Exercise aim: Each line from the one containing "# x, y, z of" through the end of the data is to be written out exactly, and nothing more.

Data for the task:

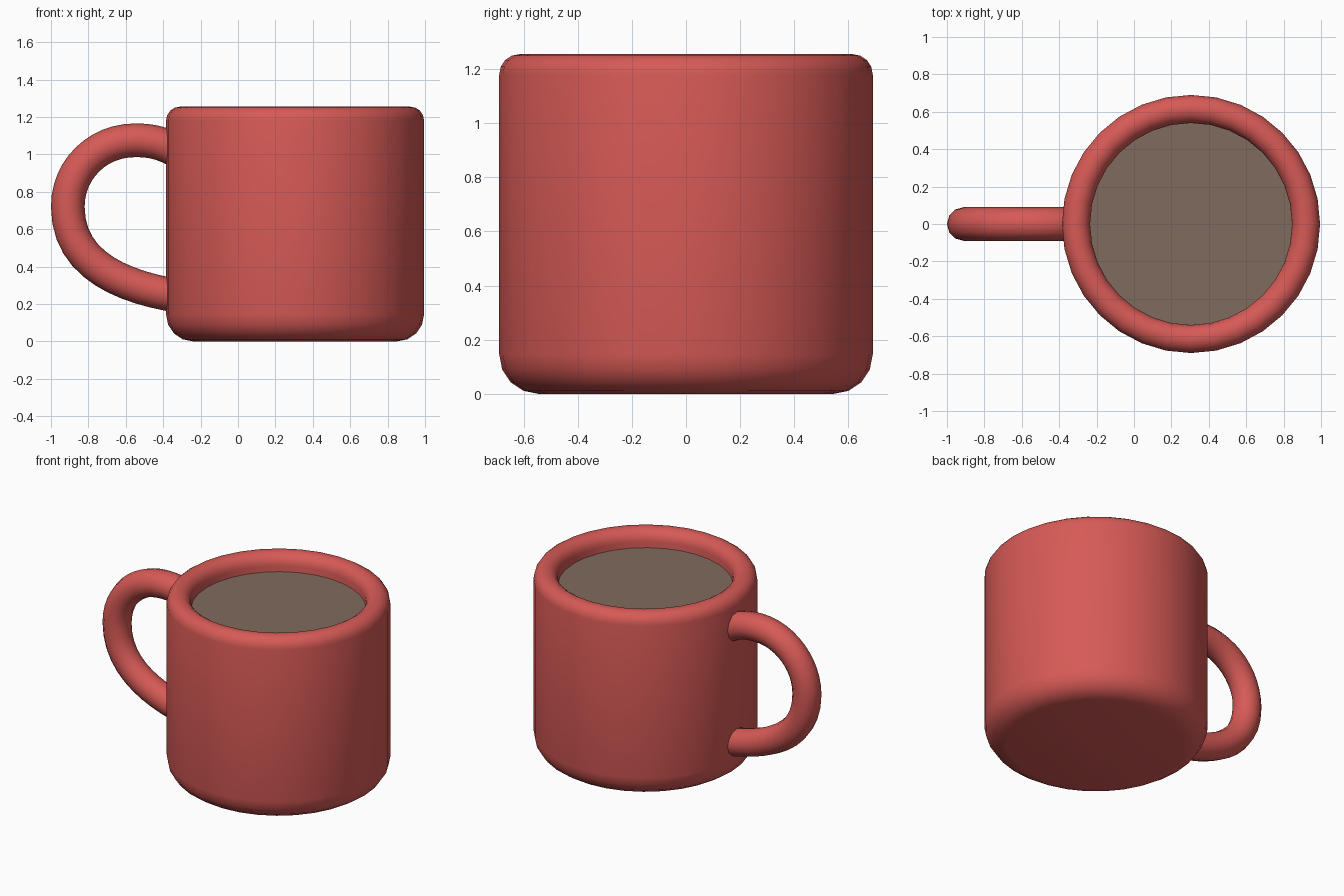
import bpy, bmesh, math
from mathutils import Matrix

if "Cube" in bpy.data.objects:
    bpy.data.objects.remove(bpy.data.objects["Cube"])

CX = 0.305   # mug axis
SEG = 32


def material(name, rgb):
    m = bpy.data.materials.new(name)
    m.diffuse_color = (*rgb, 1)
    m.use_nodes = True
    m.node_tree.nodes["Principled BSDF"].inputs["Base Color"].default_value = m.diffuse_color
    return m


def add_object(name, data, mat):
    ob = bpy.data.objects.new(name, data)
    bpy.context.collection.objects.link(ob)
    data.materials.append(mat)
    return ob


def smooth(ob):
    bpy.ops.object.select_all(action='DESELECT')
    ob.select_set(True)
    bpy.context.view_layer.objects.active = ob
    bpy.ops.object.shade_smooth_by_angle(angle=math.radians(40))


def arc(cx, cz, rx, rz, a0, a1, n):
    return [(cx + rx * math.cos(math.radians(a0 + (a1 - a0) * i / n)),
             cz + rz * math.sin(math.radians(a0 + (a1 - a0) * i / n))) for i in range(n + 1)]


def lathe(name, profile, mat):
    bm = bmesh.new()
    vs = [bm.verts.new((r, 0, z)) for r, z in profile]
    es = [bm.edges.new(p) for p in zip(vs, vs[1:])]
    bmesh.ops.spin(bm, geom=vs + es, axis=(0, 0, 1), cent=(0, 0, 0),
                   steps=SEG, angle=math.tau)
    bmesh.ops.remove_doubles(bm, verts=bm.verts, dist=1e-4)
    bmesh.ops.recalc_face_normals(bm, faces=bm.faces)
    bmesh.ops.translate(bm, verts=bm.verts, vec=(CX, 0, 0))
    me = bpy.data.meshes.new(name)
    bm.to_mesh(me)
    bm.free()
    ob = add_object(name, me, mat)
    smooth(ob)
    return ob


red = material("red glaze", (0.672, 0.102, 0.093))
brown = material("cocoa brown", (0.216, 0.147, 0.112))

# Mug body: rounded base, straight wall, rounded rim, hollow inside
profile = ([(0, 0)] + arc(0.545, 0.145, 0.145, 0.145, -90, 0, 4)
           + arc(0.615, 1.18, 0.075, 0.075, 0, 180, 8)
           + [(0.54, 0.15), (0, 0.15)])
lathe("mug_body", profile, red)

# Drink surface
bm = bmesh.new()
bmesh.ops.create_circle(bm, cap_ends=True, segments=SEG, radius=0.542,
                        matrix=Matrix.Translation((CX, 0, 1.14)))
me = bpy.data.meshes.new("drink")
bm.to_mesh(me)
bm.free()
add_object("drink", me, brown)

# Handle: round tube along a curve, ends buried in the wall
cu = bpy.data.curves.new("handle_path", 'CURVE')
cu.dimensions = '3D'
cu.bevel_depth = 0.09
cu.bevel_resolution = 4
cu.resolution_u = 12
cu.use_fill_caps = True
sp = cu.splines.new('BEZIER')
# (left handle, point, right handle) as x, z
knots = [((-0.26, 0.97), (-0.30, 1.00), (-0.39, 1.06)),
         ((-0.46, 1.075), (-0.55, 1.075), (-0.75, 1.075)),
         ((-0.91, 0.92), (-0.91, 0.72), (-0.91, 0.40)),
         ((-0.60, 0.285), (-0.30, 0.24), (-0.26, 0.235))]
sp.bezier_points.add(len(knots) - 1)
for bp, (l, p, r) in zip(sp.bezier_points, knots):
    bp.handle_left_type = bp.handle_right_type = 'FREE'
    bp.handle_left = (l[0], 0, l[1])
    bp.co = (p[0], 0, p[1])
    bp.handle_right = (r[0], 0, r[1])
tmp = bpy.data.objects.new("handle_path", cu)
bpy.context.collection.objects.link(tmp)
me = bpy.data.meshes.new_from_object(tmp.evaluated_get(bpy.context.evaluated_depsgraph_get()))
bpy.data.objects.remove(tmp)
me.materials.clear()
smooth(add_object("handle", me, red))
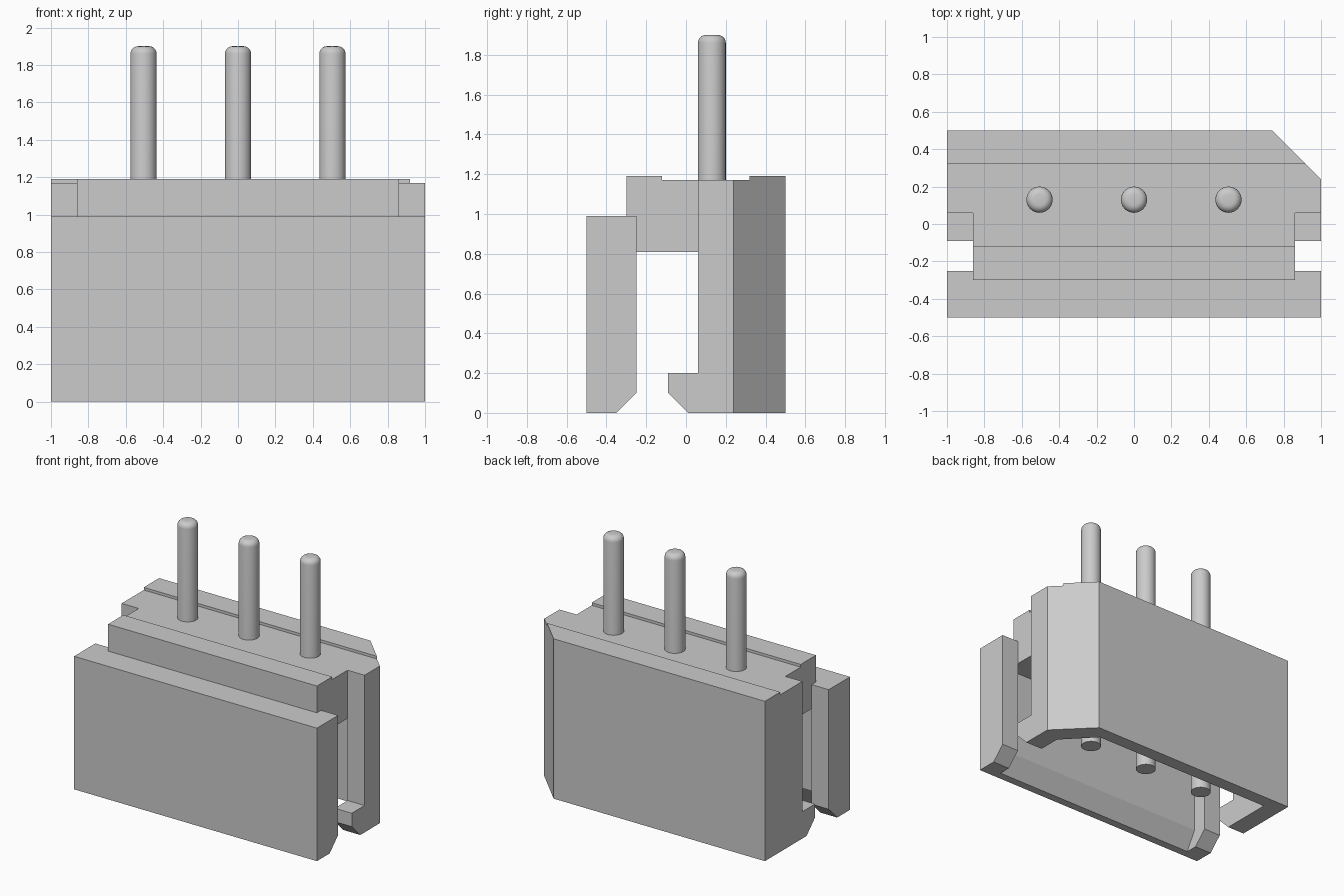
import bpy
import bmesh
import math
from mathutils import Vector

cube = bpy.data.objects.get("Cube")
if cube:
    bpy.data.objects.remove(cube, do_unlink=True)

grey = bpy.data.materials.new("plain_grey")
grey.use_nodes = True
grey.diffuse_color = (0.6, 0.6, 0.6, 1)
grey.node_tree.nodes["Principled BSDF"].inputs["Base Color"].default_value = (0.6, 0.6, 0.6, 1)


def finish(name, bm):
    bmesh.ops.recalc_face_normals(bm, faces=bm.faces)
    mesh = bpy.data.meshes.new(name)
    bm.to_mesh(mesh)
    bm.free()
    mesh.materials.append(grey)
    obj = bpy.data.objects.new(name, mesh)
    bpy.context.collection.objects.link(obj)
    return obj


def prism(name, outline, low, high, axis):
    """Extrude an (x, y) outline along z, or a (y, z) outline along x."""
    bm = bmesh.new()
    place = (lambda a, b: (a, b, low)) if axis == "z" else (lambda a, b: (low, a, b))
    face = bm.faces.new([bm.verts.new(place(a, b)) for a, b in outline])
    grown = bmesh.ops.extrude_face_region(bm, geom=[face])["geom"]
    shift = Vector((0, 0, high - low)) if axis == "z" else Vector((high - low, 0, 0))
    bmesh.ops.translate(bm, vec=shift, verts=[v for v in grown if isinstance(v, bmesh.types.BMVert)])
    return finish(name, bm)


def combine(target, tool, operation):
    tool.hide_render = True
    mod = target.modifiers.new("cut", "BOOLEAN")
    mod.operation, mod.solver, mod.object = operation, "EXACT", tool
    bpy.context.view_layer.update()
    bpy.context.view_layer.objects.active = target
    with bpy.context.temp_override(object=target, active_object=target):
        bpy.ops.object.modifier_apply(modifier=mod.name)
    bpy.data.objects.remove(tool, do_unlink=True)


SIDE, LEG_Y, CEILING, TOP = 0.86, 0.06, 0.81, 1.19

# Housing: wide back with one clipped corner, narrower toward the front
housing = prism("housing", [(-SIDE, -0.3), (SIDE, -0.3), (SIDE, LEG_Y), (1, LEG_Y), (1, 0.24),
                            (0.74, 0.5), (-1, 0.5), (-1, LEG_Y), (-SIDE, LEG_Y)], 0, TOP, "z")

# Open socket underneath
socket = prism("socket_cutter", [(-1.2, -0.6), (1.2, -0.6), (1.2, LEG_Y), (SIDE, LEG_Y), (SIDE, 0.18),
                                 (0.65, 0.4), (-SIDE, 0.4), (-SIDE, LEG_Y), (-1.2, LEG_Y)],
               -0.2, CEILING, "z")
combine(housing, socket, "DIFFERENCE")

# Shallow channel across the top
channel = prism("channel_cutter", [(-0.12, 1.17), (0.32, 1.17), (0.32, 1.4), (-0.12, 1.4)], -1.2, 1.2, "x")
combine(housing, channel, "DIFFERENCE")

# Front wall with a bevelled foot, hollowed between its end ribs
wall = prism("front_wall", [(-0.5, 0), (-0.35, 0), (-0.25, 0.1), (-0.25, 0.99), (-0.5, 0.99)], -1, 1, "x")
recess = prism("recess_cutter", [(-0.44, -0.1), (-0.44, 0), (-0.36, 0.14), (-0.36, CEILING),
                                 (-0.1, CEILING), (-0.1, -0.1)], -SIDE, SIDE, "x")
combine(wall, recess, "DIFFERENCE")
combine(housing, wall, "UNION")

# Hooked feet on the two back legs
for low, high in ((-1, -SIDE), (SIDE, 1)):
    hook = prism("hook", [(0.01, 0), (0.1, 0), (0.1, 0.2), (-0.09, 0.2), (-0.09, 0.1)], low, high, "x")
    combine(housing, hook, "UNION")

# Merge coplanar faces left by the cuts
bm = bmesh.new()
bm.from_mesh(housing.data)
bmesh.ops.remove_doubles(bm, verts=bm.verts, dist=0.0005)
bmesh.ops.dissolve_limit(bm, angle_limit=math.radians(1), verts=bm.verts, edges=bm.edges)
bm.to_mesh(housing.data)
bm.free()

# Contact pins with rounded tips
for name, x in (("right_pin", -0.505), ("middle_pin", 0), ("left_pin", 0.505)):
    bm = bmesh.new()
    bmesh.ops.create_cone(bm, cap_ends=True, segments=32, radius1=0.07, radius2=0.07, depth=1.8)
    tip = [e for e in bm.edges if all(v.co.z > 0 for v in e.verts)]
    bmesh.ops.bevel(bm, geom=tip, offset=0.04, segments=5, profile=0.5, affect="EDGES")
    bmesh.ops.translate(bm, vec=(x, 0.13, 1.0), verts=bm.verts)
    pin = finish(name, bm)
    bpy.ops.object.select_all(action="DESELECT")
    pin.select_set(True)
    bpy.context.view_layer.objects.active = pin
    bpy.ops.object.shade_smooth_by_angle(angle=math.radians(40))
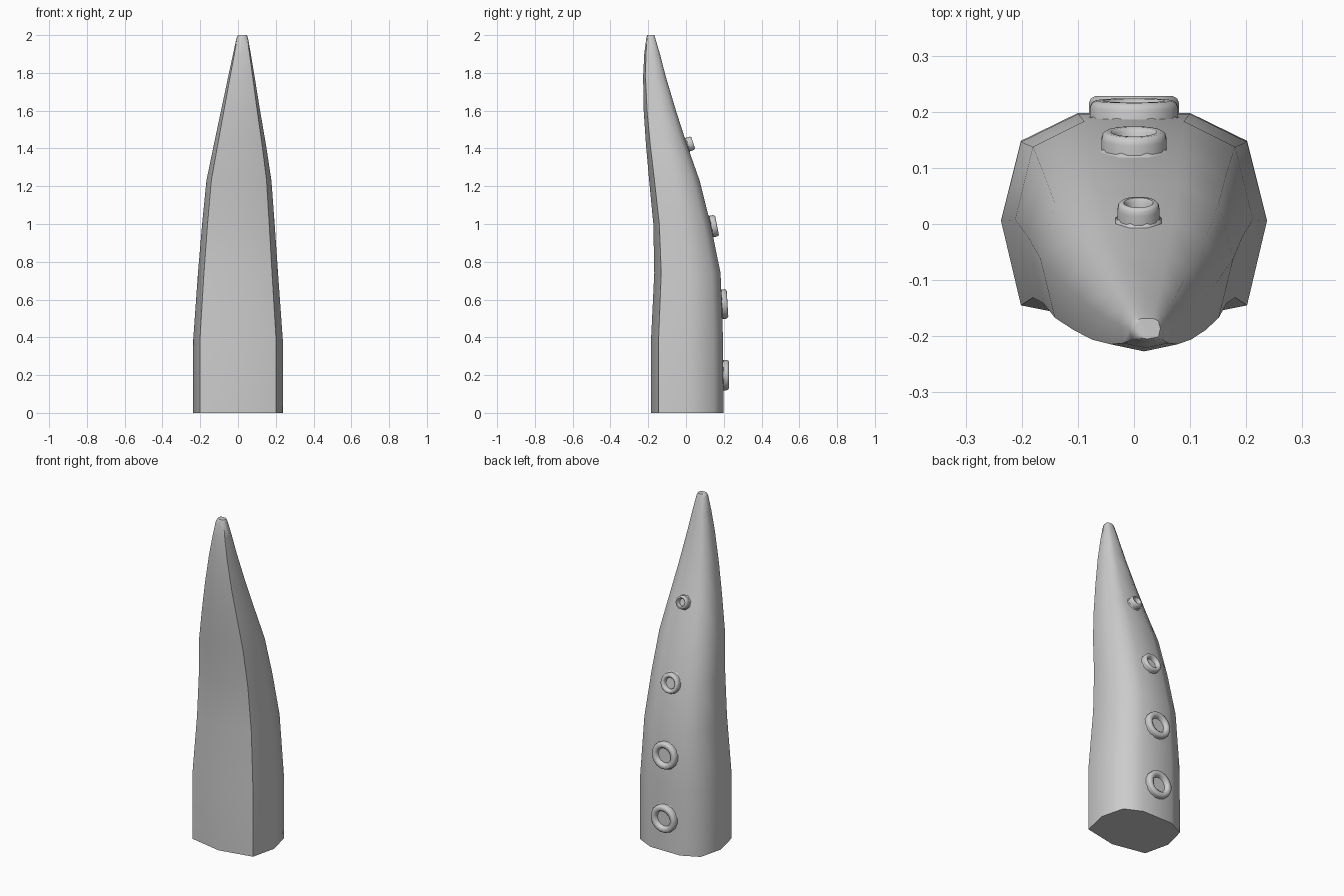
import bpy, bmesh
from math import sin, cos, pi, atan2
from mathutils import Matrix, Vector

if "Cube" in bpy.data.objects:
    bpy.data.objects.remove(bpy.data.objects["Cube"])


def finish(bm, name, angle):
    bmesh.ops.recalc_face_normals(bm, faces=bm.faces)
    mesh = bpy.data.meshes.new(name)
    bm.to_mesh(mesh)
    bm.free()
    ob = bpy.data.objects.new(name, mesh)
    bpy.context.collection.objects.link(ob)
    bpy.ops.object.select_all(action='DESELECT')
    ob.select_set(True)
    bpy.context.view_layer.objects.active = ob
    bpy.ops.object.shade_smooth_by_angle(angle=angle)
    return ob


def bridge(bm, loops):
    for a, b in zip(loops, loops[1:]):
        n = len(a)
        for i in range(n):
            j = (i + 1) % n
            bm.faces.new((a[i], a[j], b[j], b[i]))


# tapering, forward-curling arm: one cross-section lofted through stations
section = [(.42, 1), (.85, .74), (1, 0), (.85, -.79), (0, -1),
           (-.85, -.79), (-1, 0), (-.85, .74), (-.42, 1)]
# z, left x, right x, front y, back y
stations = [(0, -.237, .237, -.185, .198), (.39, -.237, .237, -.185, .196),
            (.74, -.212, .212, -.168, .183), (1.0, -.19, .194, -.173, .13),
            (1.23, -.167, .177, -.195, .072), (1.42, -.128, .148, -.212, .005),
            (1.6, -.09, .117, -.224, -.053), (1.78, -.052, .088, -.227, -.107),
            (1.9, -.026, .068, -.221, -.138), (1.985, -.008, .053, -.21, -.163),
            (2.0, 0, .047, -.205, -.168)]
bm = bmesh.new()
loops = []
for z, l, r, f, b in stations:
    cx, cy, w, d = (l + r) / 2, (f + b) / 2, (r - l) / 2, (b - f) / 2
    loops.append([bm.verts.new((cx + w * x, cy + d * y, z)) for x, y in section])
bridge(bm, loops)
bm.faces.new(loops[0])
bm.faces.new(loops[-1])
finish(bm, "tentacle_arm", 1.1)


# suction cups: revolved rounded ring on an eight-sided skirt
def revolve(bm, profile, n, mat):
    loops = [[bm.verts.new(mat @ Vector((r * cos(2 * pi * (i + .5) / n),
                                         r * sin(2 * pi * (i + .5) / n), h)))
              for i in range(n)] for r, h in profile]
    bridge(bm, loops)
    bm.faces.new(loops[0])
    bm.faces.new(loops[-1])


# x, y, z of the cup's foot, radius, height, upward tilt
cups = [(0, .19, .2, .082, .038, 0), (0, .183, .575, .08, .037, .06),
        (0, .127, .985, .059, .038, .2), (.008, .003, 1.418, .038, .037, .33)]
for k, (x, y, z, r, h, tilt) in enumerate(cups):
    mat = Matrix.Translation((x, y, z)) @ Matrix.Rotation(-pi / 2 + tilt, 4, 'X')
    bm = bmesh.new()
    revolve(bm, [(r * 1.1, -.025), (r * 1.18, h * .05), (r * .95, h * .3)], 8, mat)
    revolve(bm, [(r, -.01), (r, h * .65), (r * .96, h * .88), (r * .86, h),
                 (r * .7, h), (r * .6, h * .85), (r * .55, h * .4)], 16, mat)
    finish(bm, f"suction_cup_{k + 1}", .9)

Task output:
# x, y, z of the cup's foot, radius, height, upward tilt
cups = [(0, .19, .2, .082, .038, 0), (0, .183, .575, .08, .037, .06),
        (0, .127, .985, .059, .038, .2), (.008, .003, 1.418, .038, .037, .33)]
for k, (x, y, z, r, h, tilt) in enumerate(cups):
    mat = Matrix.Translation((x, y, z)) @ Matrix.Rotation(-pi / 2 + tilt, 4, 'X')
    bm = bmesh.new()
    revolve(bm, [(r * 1.1, -.025), (r * 1.18, h * .05), (r * .95, h * .3)], 8, mat)
    revolve(bm, [(r, -.01), (r, h * .65), (r * .96, h * .88), (r * .86, h),
                 (r * .7, h), (r * .6, h * .85), (r * .55, h * .4)], 16, mat)
    finish(bm, f"suction_cup_{k + 1}", .9)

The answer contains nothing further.